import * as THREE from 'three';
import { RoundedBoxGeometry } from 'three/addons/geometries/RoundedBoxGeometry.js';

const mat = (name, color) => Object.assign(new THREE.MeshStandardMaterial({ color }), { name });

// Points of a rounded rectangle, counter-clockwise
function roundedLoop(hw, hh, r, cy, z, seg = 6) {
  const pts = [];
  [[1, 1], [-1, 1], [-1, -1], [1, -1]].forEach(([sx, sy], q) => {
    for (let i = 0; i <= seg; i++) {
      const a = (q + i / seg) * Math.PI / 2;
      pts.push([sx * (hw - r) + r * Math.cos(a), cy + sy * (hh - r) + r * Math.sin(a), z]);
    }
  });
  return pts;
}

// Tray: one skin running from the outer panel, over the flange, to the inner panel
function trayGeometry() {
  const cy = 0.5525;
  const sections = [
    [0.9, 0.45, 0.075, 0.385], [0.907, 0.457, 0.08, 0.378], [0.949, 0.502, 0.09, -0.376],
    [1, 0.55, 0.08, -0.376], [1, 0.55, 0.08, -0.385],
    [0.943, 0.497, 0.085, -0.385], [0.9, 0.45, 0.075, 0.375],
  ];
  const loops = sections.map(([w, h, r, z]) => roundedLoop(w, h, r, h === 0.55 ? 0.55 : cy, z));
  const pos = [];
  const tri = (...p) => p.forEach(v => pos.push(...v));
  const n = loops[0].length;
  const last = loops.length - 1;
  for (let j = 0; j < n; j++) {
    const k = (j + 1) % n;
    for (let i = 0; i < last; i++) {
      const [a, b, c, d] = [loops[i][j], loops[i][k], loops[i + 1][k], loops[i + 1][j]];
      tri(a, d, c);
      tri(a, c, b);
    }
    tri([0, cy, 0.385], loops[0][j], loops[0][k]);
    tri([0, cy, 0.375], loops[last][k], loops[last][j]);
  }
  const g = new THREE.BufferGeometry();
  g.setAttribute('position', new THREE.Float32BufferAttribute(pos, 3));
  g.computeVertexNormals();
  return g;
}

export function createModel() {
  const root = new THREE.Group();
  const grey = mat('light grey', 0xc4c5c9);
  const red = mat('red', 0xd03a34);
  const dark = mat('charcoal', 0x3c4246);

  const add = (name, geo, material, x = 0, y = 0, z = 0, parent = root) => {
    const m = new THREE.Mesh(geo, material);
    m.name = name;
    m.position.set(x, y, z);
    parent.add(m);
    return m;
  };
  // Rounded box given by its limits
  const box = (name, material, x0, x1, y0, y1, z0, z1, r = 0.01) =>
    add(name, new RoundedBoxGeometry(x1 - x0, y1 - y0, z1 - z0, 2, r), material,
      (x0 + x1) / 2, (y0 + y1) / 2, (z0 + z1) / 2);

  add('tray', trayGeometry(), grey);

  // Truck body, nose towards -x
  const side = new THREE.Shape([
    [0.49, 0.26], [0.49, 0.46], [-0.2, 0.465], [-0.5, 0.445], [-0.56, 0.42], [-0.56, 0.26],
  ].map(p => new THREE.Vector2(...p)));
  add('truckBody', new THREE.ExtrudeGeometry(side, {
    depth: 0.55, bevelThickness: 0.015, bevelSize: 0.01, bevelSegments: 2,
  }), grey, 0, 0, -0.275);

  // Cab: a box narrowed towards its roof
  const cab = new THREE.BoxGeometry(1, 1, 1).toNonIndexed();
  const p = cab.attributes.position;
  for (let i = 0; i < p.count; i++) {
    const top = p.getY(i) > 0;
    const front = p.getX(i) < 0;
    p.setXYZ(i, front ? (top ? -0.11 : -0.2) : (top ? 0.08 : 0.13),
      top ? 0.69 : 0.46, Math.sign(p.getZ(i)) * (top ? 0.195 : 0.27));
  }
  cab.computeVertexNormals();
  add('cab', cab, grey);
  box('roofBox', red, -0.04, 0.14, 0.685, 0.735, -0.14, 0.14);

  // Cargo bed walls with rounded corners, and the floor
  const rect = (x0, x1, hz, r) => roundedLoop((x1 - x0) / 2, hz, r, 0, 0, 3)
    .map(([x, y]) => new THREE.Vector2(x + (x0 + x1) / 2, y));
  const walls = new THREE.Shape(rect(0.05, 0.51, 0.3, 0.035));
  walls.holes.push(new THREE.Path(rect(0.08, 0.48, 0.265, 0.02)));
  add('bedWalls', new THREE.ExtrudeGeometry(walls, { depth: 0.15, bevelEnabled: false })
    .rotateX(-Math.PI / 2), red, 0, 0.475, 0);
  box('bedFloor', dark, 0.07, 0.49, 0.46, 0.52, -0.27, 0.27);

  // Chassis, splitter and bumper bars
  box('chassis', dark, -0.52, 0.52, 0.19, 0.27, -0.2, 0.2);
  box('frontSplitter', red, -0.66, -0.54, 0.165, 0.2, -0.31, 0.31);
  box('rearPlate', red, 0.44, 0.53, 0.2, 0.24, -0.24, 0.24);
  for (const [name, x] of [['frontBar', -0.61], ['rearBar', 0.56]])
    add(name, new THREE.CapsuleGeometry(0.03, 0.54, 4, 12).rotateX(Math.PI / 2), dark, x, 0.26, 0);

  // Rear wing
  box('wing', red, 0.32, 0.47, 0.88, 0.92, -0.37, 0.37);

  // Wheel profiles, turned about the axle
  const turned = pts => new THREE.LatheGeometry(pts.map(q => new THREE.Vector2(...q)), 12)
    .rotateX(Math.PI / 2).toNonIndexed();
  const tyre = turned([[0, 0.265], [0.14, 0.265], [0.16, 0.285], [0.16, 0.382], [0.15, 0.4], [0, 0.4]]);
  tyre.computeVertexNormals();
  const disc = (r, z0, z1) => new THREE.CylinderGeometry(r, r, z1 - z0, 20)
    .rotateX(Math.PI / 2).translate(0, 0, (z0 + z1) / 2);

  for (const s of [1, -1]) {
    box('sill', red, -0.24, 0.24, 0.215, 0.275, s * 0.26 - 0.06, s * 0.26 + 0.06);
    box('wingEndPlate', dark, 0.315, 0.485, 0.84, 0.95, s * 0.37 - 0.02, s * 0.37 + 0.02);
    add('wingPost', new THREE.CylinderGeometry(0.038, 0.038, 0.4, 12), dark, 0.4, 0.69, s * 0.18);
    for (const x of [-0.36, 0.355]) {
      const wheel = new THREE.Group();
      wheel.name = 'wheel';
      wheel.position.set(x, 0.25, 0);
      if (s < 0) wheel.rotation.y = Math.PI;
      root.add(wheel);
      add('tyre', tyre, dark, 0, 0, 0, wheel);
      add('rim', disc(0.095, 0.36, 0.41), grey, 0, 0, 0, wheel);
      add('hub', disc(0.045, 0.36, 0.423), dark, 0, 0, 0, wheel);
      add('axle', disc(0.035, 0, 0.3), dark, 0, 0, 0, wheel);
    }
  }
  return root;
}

----

- _WHAT IS NEEDED_:
Could you restate, word for word, the lines above from the one with "nose towards -x" to the one with "p.setXYZ(i, front ?", both included?

- _EXPECTED ANSWER_:
  // Truck body, nose towards -x
  const side = new THREE.Shape([
    [0.49, 0.26], [0.49, 0.46], [-0.2, 0.465], [-0.5, 0.445], [-0.56, 0.42], [-0.56, 0.26],
  ].map(p => new THREE.Vector2(...p)));
  add('truckBody', new THREE.ExtrudeGeometry(side, {
    depth: 0.55, bevelThickness: 0.015, bevelSize: 0.01, bevelSegments: 2,
  }), grey, 0, 0, -0.275);

  // Cab: a box narrowed towards its roof
  const cab = new THREE.BoxGeometry(1, 1, 1).toNonIndexed();
  const p = cab.attributes.position;
  for (let i = 0; i < p.count; i++) {
    const top = p.getY(i) > 0;
    const front = p.getX(i) < 0;
    p.setXYZ(i, front ? (top ? -0.11 : -0.2) : (top ? 0.08 : 0.13),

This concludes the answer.